## TASK PROMPT
Nothing should be left out: write out the whole listing exactly.

######

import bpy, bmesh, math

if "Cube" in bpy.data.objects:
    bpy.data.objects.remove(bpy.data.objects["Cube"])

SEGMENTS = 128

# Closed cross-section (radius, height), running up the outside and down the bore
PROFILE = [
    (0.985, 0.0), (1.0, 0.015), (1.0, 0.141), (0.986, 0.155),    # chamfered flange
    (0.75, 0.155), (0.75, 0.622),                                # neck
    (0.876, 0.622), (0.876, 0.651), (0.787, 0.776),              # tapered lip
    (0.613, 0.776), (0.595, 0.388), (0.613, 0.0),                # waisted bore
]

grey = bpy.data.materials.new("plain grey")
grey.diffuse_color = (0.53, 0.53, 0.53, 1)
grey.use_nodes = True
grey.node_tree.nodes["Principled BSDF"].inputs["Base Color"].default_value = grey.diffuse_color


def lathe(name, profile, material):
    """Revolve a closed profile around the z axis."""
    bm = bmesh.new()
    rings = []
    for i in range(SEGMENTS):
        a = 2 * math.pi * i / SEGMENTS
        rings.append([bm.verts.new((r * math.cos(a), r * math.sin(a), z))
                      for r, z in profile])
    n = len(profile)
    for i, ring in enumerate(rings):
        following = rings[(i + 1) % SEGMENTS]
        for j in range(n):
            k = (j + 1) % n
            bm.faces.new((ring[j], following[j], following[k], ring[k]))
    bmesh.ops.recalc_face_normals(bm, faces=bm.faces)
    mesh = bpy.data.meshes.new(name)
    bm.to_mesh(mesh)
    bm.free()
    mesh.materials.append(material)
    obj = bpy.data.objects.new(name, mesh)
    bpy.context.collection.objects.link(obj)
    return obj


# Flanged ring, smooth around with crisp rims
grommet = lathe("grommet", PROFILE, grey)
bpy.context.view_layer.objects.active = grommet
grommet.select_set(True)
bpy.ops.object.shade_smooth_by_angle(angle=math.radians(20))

######

## TASK ANSWER
import bpy, bmesh, math

if "Cube" in bpy.data.objects:
    bpy.data.objects.remove(bpy.data.objects["Cube"])

SEGMENTS = 128

# Closed cross-section (radius, height), running up the outside and down the bore
PROFILE = [
    (0.985, 0.0), (1.0, 0.015), (1.0, 0.141), (0.986, 0.155),    # chamfered flange
    (0.75, 0.155), (0.75, 0.622),                                # neck
    (0.876, 0.622), (0.876, 0.651), (0.787, 0.776),              # tapered lip
    (0.613, 0.776), (0.595, 0.388), (0.613, 0.0),                # waisted bore
]

grey = bpy.data.materials.new("plain grey")
grey.diffuse_color = (0.53, 0.53, 0.53, 1)
grey.use_nodes = True
grey.node_tree.nodes["Principled BSDF"].inputs["Base Color"].default_value = grey.diffuse_color


def lathe(name, profile, material):
    """Revolve a closed profile around the z axis."""
    bm = bmesh.new()
    rings = []
    for i in range(SEGMENTS):
        a = 2 * math.pi * i / SEGMENTS
        rings.append([bm.verts.new((r * math.cos(a), r * math.sin(a), z))
                      for r, z in profile])
    n = len(profile)
    for i, ring in enumerate(rings):
        following = rings[(i + 1) % SEGMENTS]
        for j in range(n):
            k = (j + 1) % n
            bm.faces.new((ring[j], following[j], following[k], ring[k]))
    bmesh.ops.recalc_face_normals(bm, faces=bm.faces)
    mesh = bpy.data.meshes.new(name)
    bm.to_mesh(mesh)
    bm.free()
    mesh.materials.append(material)
    obj = bpy.data.objects.new(name, mesh)
    bpy.context.collection.objects.link(obj)
    return obj


# Flanged ring, smooth around with crisp rims
grommet = lathe("grommet", PROFILE, grey)
bpy.context.view_layer.objects.active = grommet
grommet.select_set(True)
bpy.ops.object.shade_smooth_by_angle(angle=math.radians(20))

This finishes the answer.